Those replaceable dropouts are held in the frame with two small screws (I think they are M4). The screws are threaded in from the inside, between the dropouts. One of those screws started to unthread during my tour. For several miles I thought that the odd noise I heard that sounded like a chirp was ground nesting birds. But eventually I concluded the noise was not wildlife but was from my bike. But I could not figure out what it was. Later, I found that when I backpedaled, the freehub did not spin freely, but instead had some resistance to it. I was less than 10 miles from where I planned to spend the night so I kept going, planning to diagnose it at the campsite. A few miles later, just before I started to go down a steep hill I suddenly felt like the rear wheel was braking when I was not applying the brakes. This was serious, so I immediately stopped before starting down the hill. Pulled the handlebar bag and all four panniers off the bike, flipped it upside down to look at it. That is when I saw that one of the dropout screws had started to unscrew, and it had dragged on the cassette lock ring for miles. But the reason for the sudden resistance that felt like braking was that the lock ring started to unscrew and jam itself against that screw. The friction from that is what felt like braking. The initial noise that I thought was birds chirping was the squeaking noise of the bolt head dragging on the lock ring.

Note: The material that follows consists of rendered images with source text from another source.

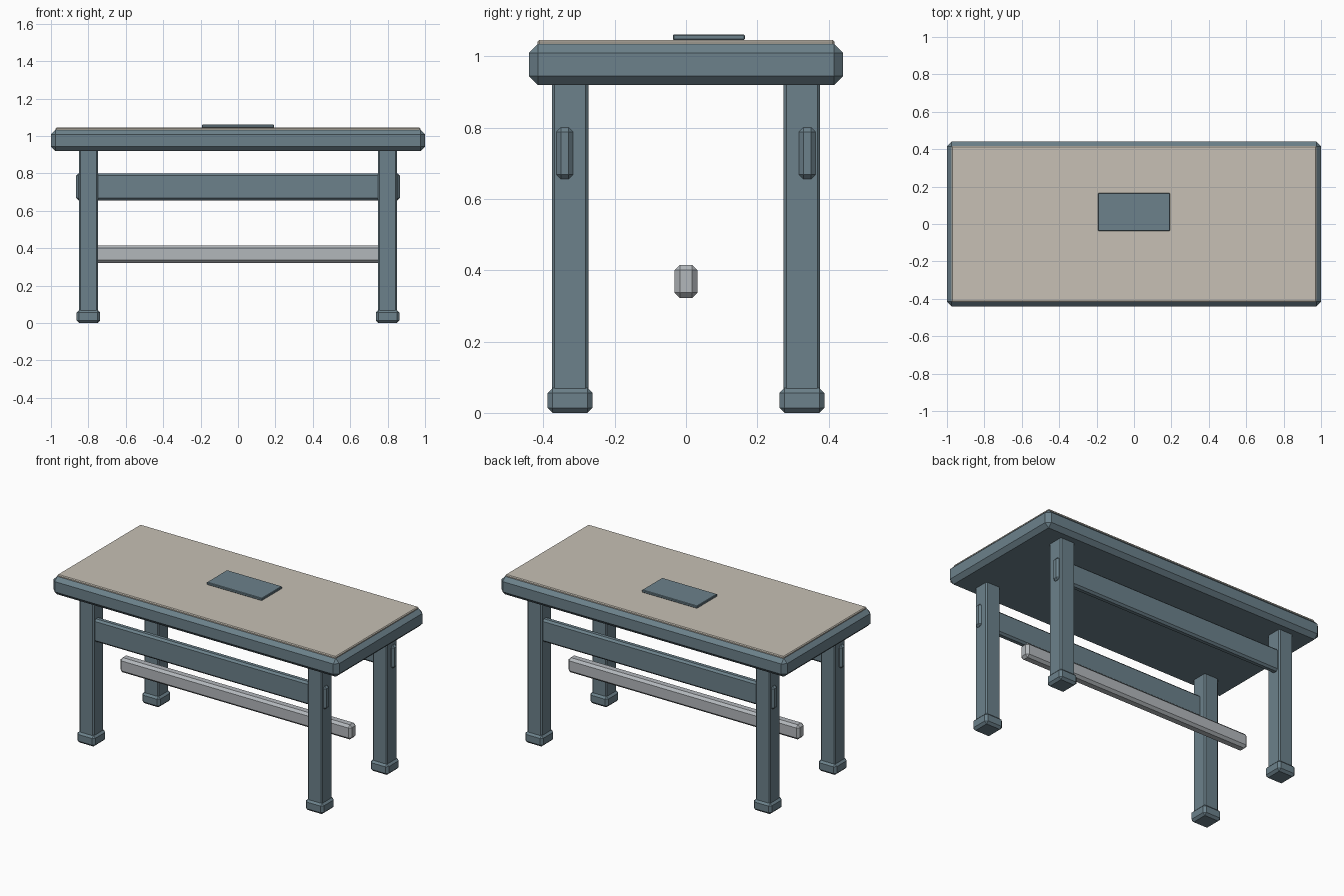
import bpy, bmesh
from mathutils import Vector

if "Cube" in bpy.data.objects:
    bpy.data.objects.remove(bpy.data.objects["Cube"])


def material(name, rgb):
    m = bpy.data.materials.new(name)
    m.diffuse_color = (*rgb, 1)
    m.use_nodes = True
    m.node_tree.nodes["Principled BSDF"].inputs["Base Color"].default_value = m.diffuse_color
    return m


BLUE = material("slate blue paint", (0.15, 0.22, 0.258))
BEIGE = material("beige mat", (0.57, 0.53, 0.46))
GREY = material("pale grey metal", (0.45, 0.475, 0.50))


def box(name, lo, hi, bevel, mat):
    """Chamfered box between two corners."""
    lo, hi = Vector(lo), Vector(hi)
    size, mid = hi - lo, (hi + lo) / 2
    bm = bmesh.new()
    bmesh.ops.create_cube(bm, size=1)
    for v in bm.verts:
        v.co = Vector(a * b for a, b in zip(v.co, size)) + mid
    bmesh.ops.bevel(bm, geom=bm.edges[:], offset=bevel, segments=1,
                    affect='EDGES', profile=0.5)
    me = bpy.data.meshes.new(name)
    bm.to_mesh(me)
    bm.free()
    me.materials.append(mat)
    ob = bpy.data.objects.new(name, me)
    bpy.context.collection.objects.link(ob)
    return ob


# Table top, work mat and the small plate lying on it
box("table_top", (-1, -0.44, 0.919), (1, 0.44, 1.034), 0.025, BLUE)
box("work_mat", (-0.975, -0.416, 1.023), (0.975, 0.416, 1.045), 0.005, BEIGE)
box("top_plate", (-0.193, -0.037, 1.045), (0.193, 0.165, 1.061), 0.003, BLUE)

# Legs with feet
for sx, xs in ((-1, "left"), (1, "right")):
    for sy, ys in ((-1, "front"), (1, "back")):
        x, y = sx * 0.8, sy * 0.325
        box(f"{ys}_{xs}_leg", (x - 0.051, y - 0.051, 0.04),
            (x + 0.051, y + 0.051, 0.935), 0.008, BLUE)
        box(f"{ys}_{xs}_foot", (x - 0.063, y - 0.063, 0),
            (x + 0.063, y + 0.063, 0.07), 0.014, BLUE)

# Long side rails with ends poking through the legs
for sy, ys in ((-1, "front"), (1, "back")):
    y = sy * 0.34
    box(f"{ys}_rail", (-0.865, y - 0.023, 0.656),
        (0.865, y + 0.023, 0.8), 0.012, BLUE)

# Central lower bar
box("lower_bar", (-0.81, -0.0325, 0.322), (0.81, 0.0325, 0.415), 0.015, GREY)
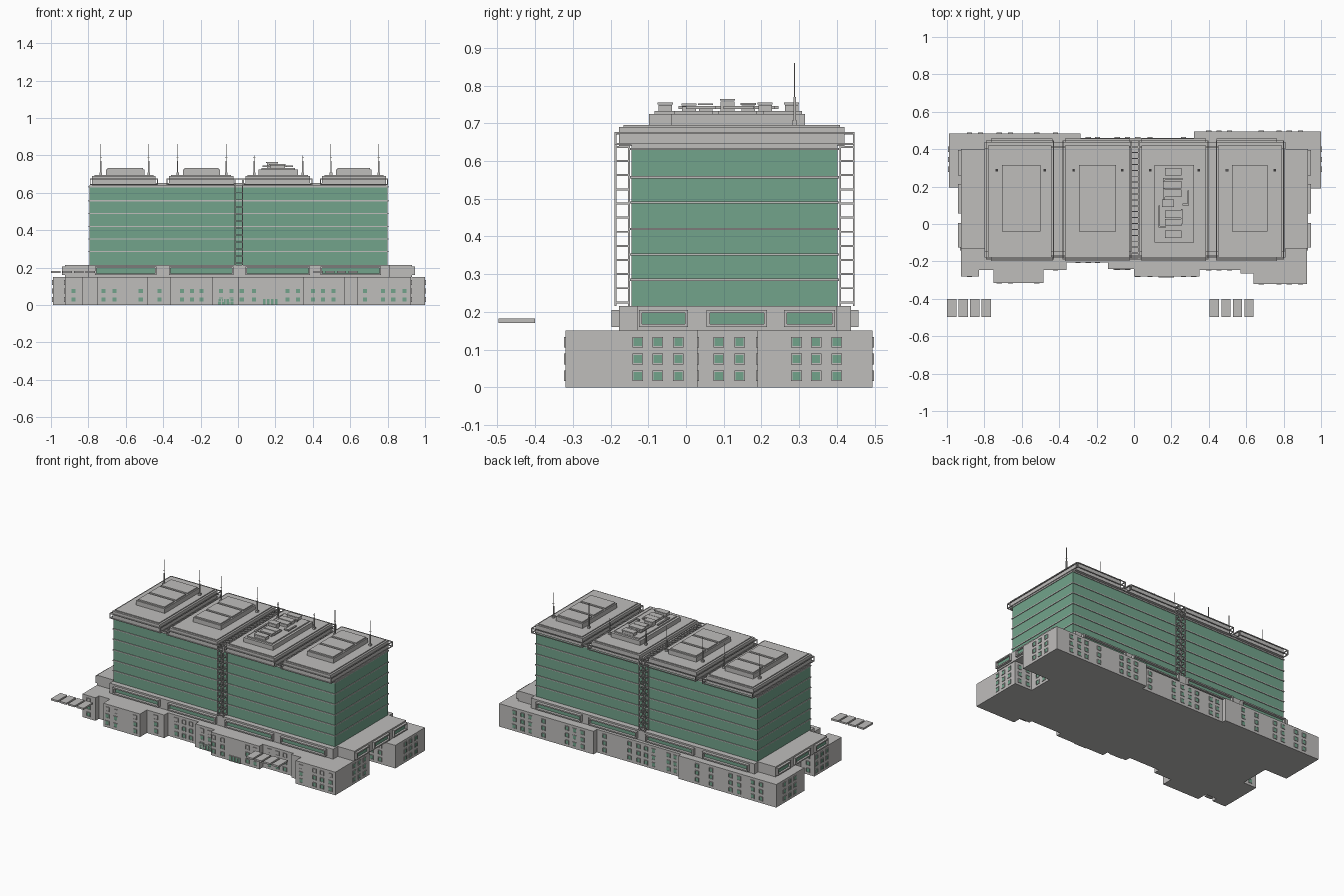
import bpy, bmesh
from mathutils import Matrix, Vector

cube = bpy.data.objects.get("Cube")
if cube:
    bpy.data.objects.remove(cube, do_unlink=True)


def material(name, rgb):
    m = bpy.data.materials.new(name)
    m.use_nodes = True
    m.diffuse_color = (*rgb, 1)
    m.node_tree.nodes["Principled BSDF"].inputs["Base Color"].default_value = (*rgb, 1)
    return m


concrete = material("concrete grey", (0.52, 0.51, 0.5))
glass = material("glass green", (0.17, 0.37, 0.26))


def finish(name, bm, mat):
    mesh = bpy.data.meshes.new(name)
    bmesh.ops.recalc_face_normals(bm, faces=bm.faces)
    bm.to_mesh(mesh)
    bm.free()
    mesh.materials.append(mat)
    obj = bpy.data.objects.new(name, mesh)
    bpy.context.collection.objects.link(obj)
    return obj


def boxes(name, mat, items):
    """One object from boxes given as (x0, x1, y0, y1, z0, z1)."""
    bm = bmesh.new()
    for x0, x1, y0, y1, z0, z1 in items:
        place = Matrix.Translation(((x0 + x1) / 2, (y0 + y1) / 2, (z0 + z1) / 2))
        size = Matrix.Diagonal((abs(x1 - x0), abs(y1 - y0), abs(z1 - z0), 1))
        bmesh.ops.create_cube(bm, size=1, matrix=place @ size)
    return finish(name, bm, mat)


def wall_box(side, wall, a0, a1, z0, z1, out):
    """Box on a wall that faces front, back, right or left."""
    if side in ("front", "back"):
        return (a0, a1, wall, wall + (out if side == "back" else -out), z0, z1)
    return (wall, wall + (out if side == "left" else -out), a0, a1, z0, z1)


def framed(side, wall, a0, a1, z0, z1, border, out):
    """Four frame bars and the pane they surround."""
    bars = [(a0, a1, z0, z0 + border), (a0, a1, z1 - border, z1),
            (a0, a0 + border, z0, z1), (a1 - border, a1, z0, z1)]
    frame = [wall_box(side, wall, *b, out) for b in bars]
    return frame, wall_box(side, wall, a0 + border, a1 - border, z0 + border, z1 - border, 0.002)


# Stepped lower storeys
outline = [(-.925, -.28), (-.83, -.28), (-.83, -.245), (-.75, -.245), (-.75, -.315),
           (-.485, -.315), (-.485, -.245), (-.36, -.245), (-.36, -.205), (-.14, -.205),
           (-.14, -.24), (0, -.24), (0, -.28), (.35, -.28), (.35, -.245), (.57, -.245),
           (.57, -.265), (.64, -.265), (.64, -.32), (.925, -.32), (.925, .03), (.8, .03),
           (.8, .19), (1, .19), (1, .495), (.32, .495), (.32, .46), (-.285, .46),
           (-.285, .485), (-.99, .485), (-.99, .195), (-.83, .195), (-.83, 0), (-.925, 0)]
bm = bmesh.new()
face = bm.faces.new([bm.verts.new((x, y, 0)) for x, y in outline])
top = bmesh.ops.extrude_face_region(bm, geom=[face])
bmesh.ops.translate(bm, vec=Vector((0, 0, .15)),
                    verts=[v for v in top["geom"] if isinstance(v, bmesh.types.BMVert)])
finish("lower_storeys", bm, concrete)

# Small windows on every outer wall of the lower storeys
across = [-.88, -.82, -.72, -.66, -.52, -.42, -.3, -.245, -.195, -.09, -.035, .02, .085,
          .265, .32, .4, .455, .51, .68, .775, .83, .89]
along = [-.128, -.075, -.02, .087, .142, .293, .345, .4]
frames, panes, blinds = [], [], []
for (xa, ya), (xb, yb) in zip(outline, outline[1:] + outline[:1]):
    if abs(xa - xb) + abs(ya - yb) < .06:
        continue
    if ya == yb:
        side, wall, lo, hi, spots = ("front" if xb > xa else "back"), ya, xa, xb, across
    else:
        side, wall, lo, hi, spots = ("left" if yb > ya else "right"), xa, ya, yb, along
    lo, hi = min(lo, hi), max(lo, hi)
    for s in spots:
        if not lo + .015 < s < hi - .015:
            continue
        for row in range(3):
            z = .03 + row * .045
            frame, pane = framed(side, wall, s - .014, s + .014, z - .014, z + .014, .003, .004)
            frames += frame
            (blinds if row == 2 and side == "front" else panes).append(pane)
boxes("window_frames", concrete, frames)
boxes("window_panes", glass, panes)
boxes("window_blinds", concrete, blinds)

# Entrance doors
doors, jambs = [], []
for wall, a, b in ((-.24, -.11, -.02), (-.28, .13, .215)):
    for i in range(4):
        w = (b - a) / 4
        frame, pane = framed("front", wall, a + i * w, a + (i + 1) * w, 0, .036, .003, .005)
        jambs += frame
        doors.append(pane)
boxes("door_frames", concrete, jambs)
boxes("doors", glass, doors)

# Podium with long framed windows
boxes("podium", concrete, [(-.925, .93, -.13, .4, .15, .215), (-.8, .81, -.178, .438, .15, .215)])
frames, panes = [], []
for a, b in ((-.765, -.435), (-.37, -.025), (.04, .385), (.44, .765)):
    for side, wall in (("front", -.178), ("back", .438)):
        frame, pane = framed(side, wall, a, b, .16, .205, .008, .02)
        frames += frame
        panes.append(pane)
for a, b in ((-.125, .005), (.055, .215), (.26, .395)):
    for side, wall in (("right", -.925), ("left", .93)):
        frame, pane = framed(side, wall, a, b, .16, .205, .008, .015)
        frames += frame
        panes.append(pane)
boxes("podium_window_frames", concrete, frames)
boxes("podium_windows", glass, panes)

# Glass tower with thin floor bands and a roof cap
boxes("tower", glass, [(-.795, .8, -.145, .402, .215, .635)])
boxes("floor_bands", concrete,
      [(-.799, .804, -.149, .406, z - .003, z + .003) for z in (.285, .352, .42, .49, .557, .632)])
boxes("tower_cap", concrete, [(-.795, .8, -.145, .402, .635, .642)])

# Four roof blocks, each with a railing, three hatches and two masts
t = .0025
slabs, rails, plinths, masts = [], [], [], []
roofs = [(-.79, -.43, -.705, -.5, -.04), (-.38, -.015, -.295, -.095, -.04),
         (.03, .395, .11, .32, -.098), (.44, .8, .525, .715, -.04)]
for a, b, p, q, front in roofs:
    slabs += [(a + .01, b - .01, -.178, .42, .64, .69), (a + .022, b - .022, -.166, .408, .69, .696)]
    for z in (.645, .674):
        rails += [(a, b, y - t, y + t, z - t, z + t) for y in (-.187, .445)]
        rails += [(x - t, x + t, -.187, .445, z - t, z + t) for x in (a, b)]
    rails += [(x - t, x + t, y - t, y + t, .642, .676) for x in (a, b) for y in (-.187, .445)]
    plinths.append((p, q, front, .315, .69, .725))
    step = (.315 - front) / 3
    if front > -.05:
        plinths += [(p + .008, q - .008, front + i * step + .008, front + (i + 1) * step - .008,
                     .72, .733) for i in range(3)]
    else:
        plinths.append((p + .015, q - .015, front + .015, .3, .72, .733))
    tip = .8 if a == .03 else .86
    for x in (a + .057, b - .048):
        for r, z0, z1 in ((.007, .69, .708), (.0035, .7, .77), (.0015, .76, tip)):
            masts.append((x - r, x + r, .288 - r, .288 + r, z0, z1))
        masts.append((x - .006, x + .006, .287, .289, .785, .788))
boxes("roof_blocks", concrete, slabs)
boxes("roof_railings", concrete, rails)
boxes("roof_hatches", concrete, plinths)
boxes("masts", concrete, masts)

# Small links between neighbouring roof blocks
boxes("roof_links", concrete, [(left[1] - .01, right[0] + .01, y - .004, y + .004, .64, .652)
                               for left, right in zip(roofs, roofs[1:]) for y in (-.17, .41)])

# Cooling units and ducts on one roof
units = []
for y, x0, x1, z in ((-.055, .17, .25, .755), (.008, .17, .25, .752), (.052, .17, .25, .753),
                     (.11, .155, .21, .765), (.165, .17, .25, .754), (.21, .16, .25, .755),
                     (.28, .17, .25, .755)):
    units += [(x0, x1, y - .018, y + .018, .73, z - .007),
              (x0 - .004, x1 + .004, y - .02, y + .02, z - .005, z)]
boxes("cooling_units", concrete, units)
boxes("roof_ducts", concrete, [
    (.13, .14, -.02, .1, .738, .746), (.13, .17, -.02, -.01, .738, .746),
    (.155, .165, .13, .245, .738, .746), (.155, .26, .235, .245, .738, .746),
    (.26, .29, .1, .11, .738, .746), (.285, .295, .1, .18, .738, .746),
    (.25, .26, 0, .08, .738, .746)])

# Ladder cages up both faces at the middle and across the roof
cage = []
sides, rungs = (-.015, .025), [.225 + i * .0375 for i in range(13)]
for outer, inner in ((-.187, -.151), (.445, .409)):
    for x in sides:
        cage += [(x - t, x + t, y - t, y + t, .215, .676) for y in (outer, inner)]
        cage += [(x - t, x + t, outer, inner, z - t, z + t) for z in rungs]
    cage += [(*sides, y - t, y + t, z - t, z + t) for z in rungs for y in (outer, inner)]
cage += [(x - t, x + t, -.187, .445, .671, .676) for x in sides]
cage += [(*sides, -.187 + i * .0316 - t, -.187 + i * .0316 + t, .671, .676) for i in range(21)]
boxes("ladder_cage", concrete, cage)

# Floating canopy slabs in front
boxes("canopy_slabs", concrete, [(x + i * .0615, x + i * .0615 + .05, -.497, -.4, .171, .182)
                                 for x in (-1, .405) for i in range(4)])
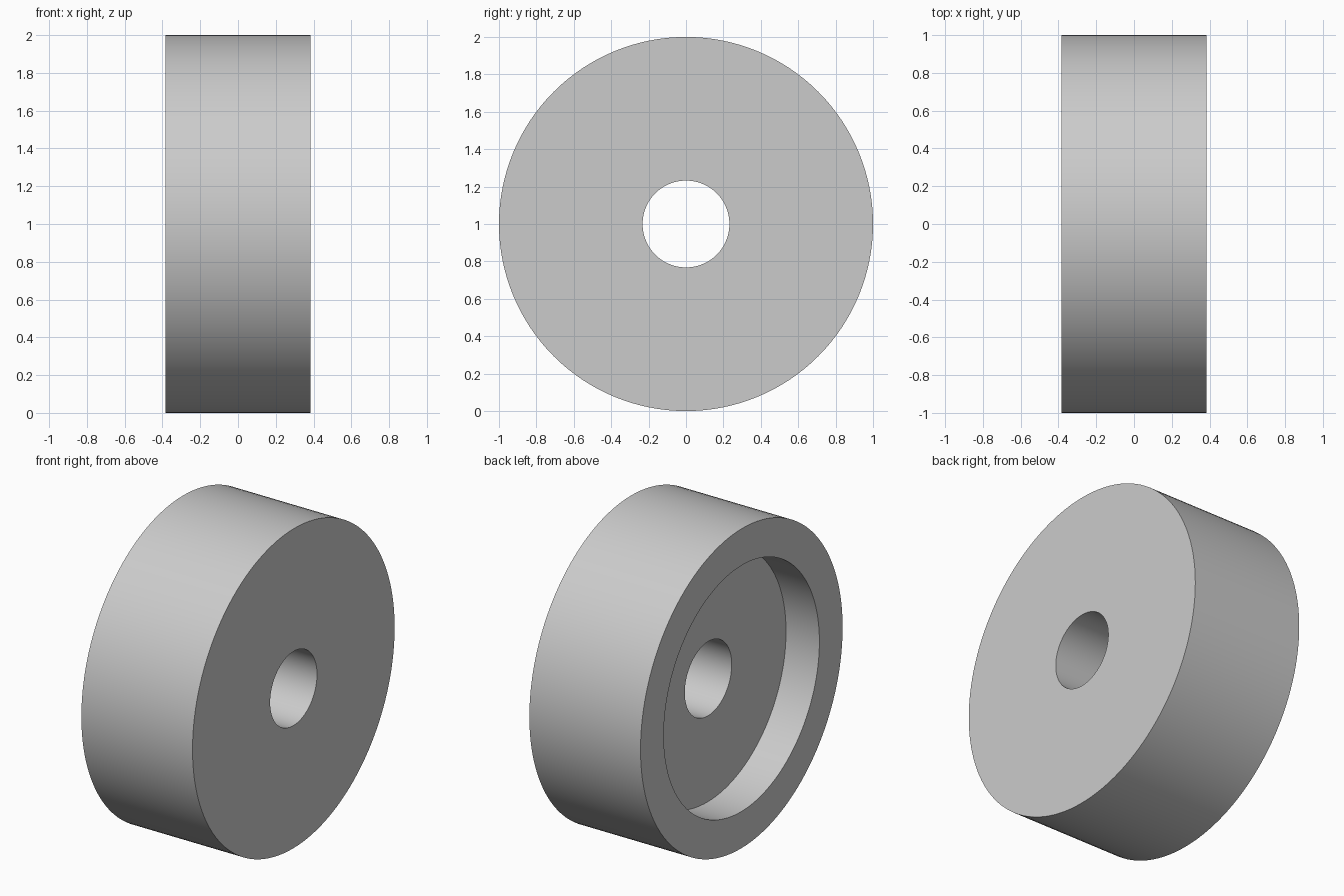
import bpy
import bmesh
import math
from mathutils import Matrix, Vector

if "Cube" in bpy.data.objects:
    bpy.data.objects.remove(bpy.data.objects["Cube"], do_unlink=True)

SEGMENTS = 128
HALF_WIDTH = 0.385
FLOOR_X = -0.154
OUTER_R, RECESS_R, BORE_R = 1.0, 0.77, 0.232

# Plain grey finish
grey = bpy.data.materials.new("light_grey")
grey.use_nodes = True
colour = (0.6, 0.6, 0.6, 1.0)
grey.diffuse_color = colour
grey.node_tree.nodes["Principled BSDF"].inputs["Base Color"].default_value = colour

# Closed half section (x, radius): recess on the -x side, through bore
section = [
    (-HALF_WIDTH, OUTER_R), (HALF_WIDTH, OUTER_R),
    (HALF_WIDTH, BORE_R), (FLOOR_X, BORE_R),
    (FLOOR_X, RECESS_R), (-HALF_WIDTH, RECESS_R),
]

# Revolve the section around the x axis
bm = bmesh.new()
verts = [bm.verts.new((x, 0, r)) for x, r in section]
edges = [bm.edges.new((v, verts[(i + 1) % len(verts)])) for i, v in enumerate(verts)]
bmesh.ops.spin(bm, geom=verts + edges, cent=(0, 0, 0), axis=(1, 0, 0),
               angle=math.tau, steps=SEGMENTS, use_merge=True)
bmesh.ops.remove_doubles(bm, verts=bm.verts, dist=0.0001)
bmesh.ops.recalc_face_normals(bm, faces=bm.faces)
mesh = bpy.data.meshes.new("recessed_wheel")
bm.to_mesh(mesh)
bm.free()
mesh.materials.append(grey)

wheel = bpy.data.objects.new("recessed_wheel", mesh)
wheel.location.z = OUTER_R
bpy.context.collection.objects.link(wheel)

# Smooth round walls, crisp rims
bpy.ops.object.select_all(action="DESELECT")
wheel.select_set(True)
bpy.context.view_layer.objects.active = wheel
bpy.ops.object.shade_smooth_by_angle(angle=math.radians(30))
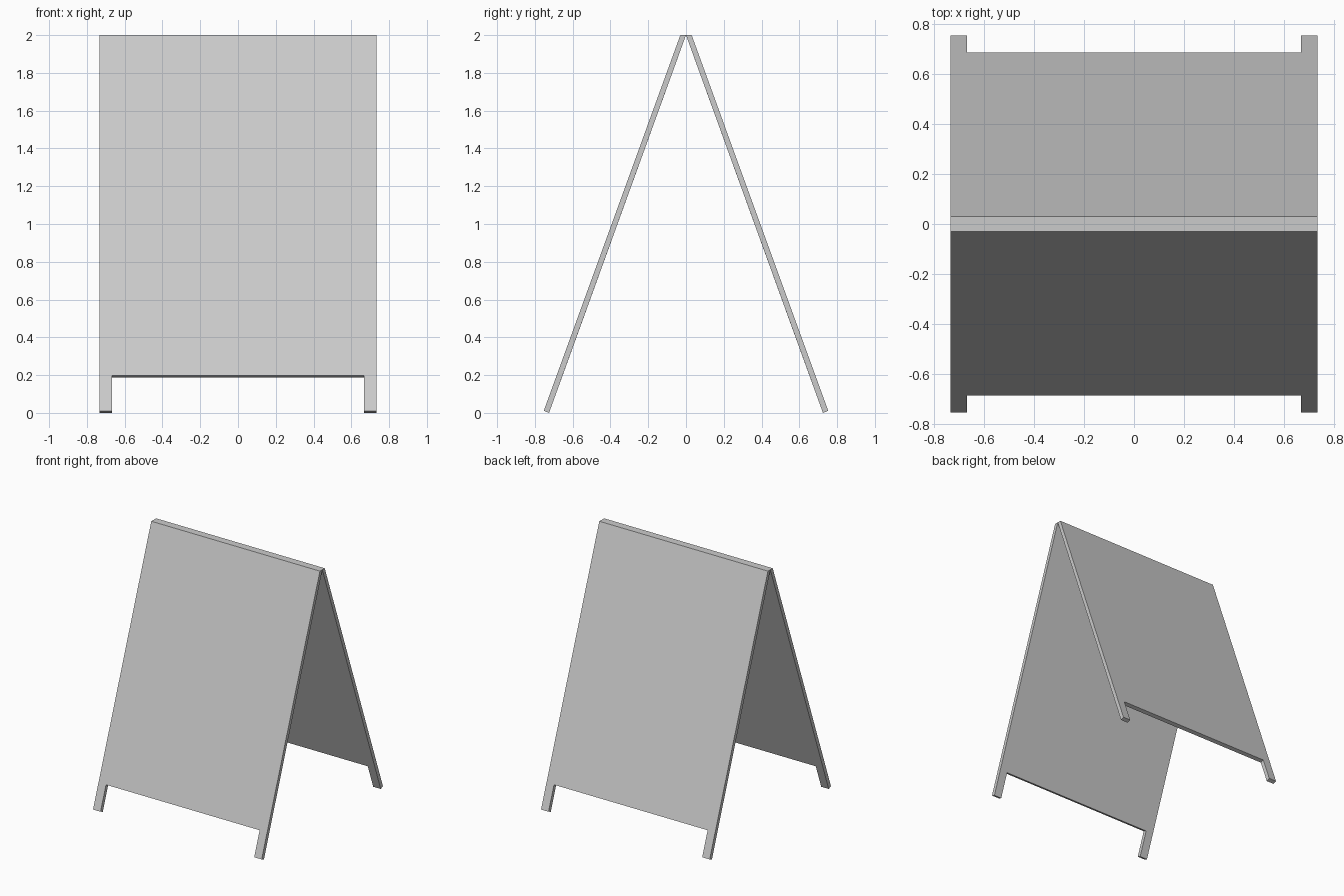
import bpy, bmesh

if "Cube" in bpy.data.objects:
    bpy.data.objects.remove(bpy.data.objects["Cube"])

HALF_W, LEG_IN = 0.733, 0.668      # panel half width, inner edge of each leg
# (y, z) on the outer and inner faces of the front panel at each level
TOP = ((-0.03, 2.0), (0.0, 2.0))
NOTCH = ((-0.685, 0.197), (-0.657, 0.187))
FOOT = ((-0.753, 0.011), (-0.725, 0.0))

# Board outline with two short feet
OUTLINE = [(-HALF_W, TOP), (-HALF_W, FOOT), (-LEG_IN, FOOT), (-LEG_IN, NOTCH),
           (LEG_IN, NOTCH), (LEG_IN, FOOT), (HALF_W, FOOT), (HALF_W, TOP)]


def panel(name, side):
    bm = bmesh.new()
    outer, inner = [[bm.verts.new((x, side * lv[k][0], lv[k][1]))
                     for x, lv in OUTLINE] for k in (0, 1)]
    bm.faces.new(outer)
    bm.faces.new(inner[::-1])
    n = len(outer)
    for i in range(n):
        j = (i + 1) % n
        bm.faces.new((outer[j], outer[i], inner[i], inner[j]))
    bmesh.ops.recalc_face_normals(bm, faces=bm.faces)
    mesh = bpy.data.meshes.new(name)
    bm.to_mesh(mesh)
    bm.free()
    obj = bpy.data.objects.new(name, mesh)
    bpy.context.collection.objects.link(obj)


# Two leaning boards meeting at the top ridge
panel("front_panel", 1)
panel("back_panel", -1)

I had the cassette tool (in the bottom of a rear pannier under a lot of stuff), got that out with the crescent wrench and tightened up the cassette. The dropout screw, the head had worn down from dragging on the cassette lockring for miles, the correct allen wrench no longer fit properly, but I got it screwed back in the best I could. Then got on my way. A few miles later in the campground, dug out my replaceable dérailleur hanger which included more of those screws, robbed a screw from that and installed the correct screw in the drop out.

When I got home, I removed the screws on both dropouts, added blue loctite to the screws and re-installed. Hopefully that will not happen again.

In the first post above, it was mentioned that the cassette tool was too large for an adjustable wrench. That also was the case with my cassette tool, but I had spent about five minutes with a file to file down two of the flats on the cassette tool until my crescent wrench fit it.

Since we are on the topic of cassette tools, I will mention that several years ago I came up with a light weight more portable substitute for a chain whip that you can use to pull a cassette if you have to. At this link:
Chain Whip for Travel
I carry that with my cassette tool when touring with a dérailleur bike.

Final thoughts - I have seen lots of bike rack bolts come loose, I always use blue loctite on rack bolts and kickstand bolts. I have added replaceable dropout and derailleur hanger bolts to the list of places where blue loctite is needed.
Tourist in MSN is offline  
Reply With Quote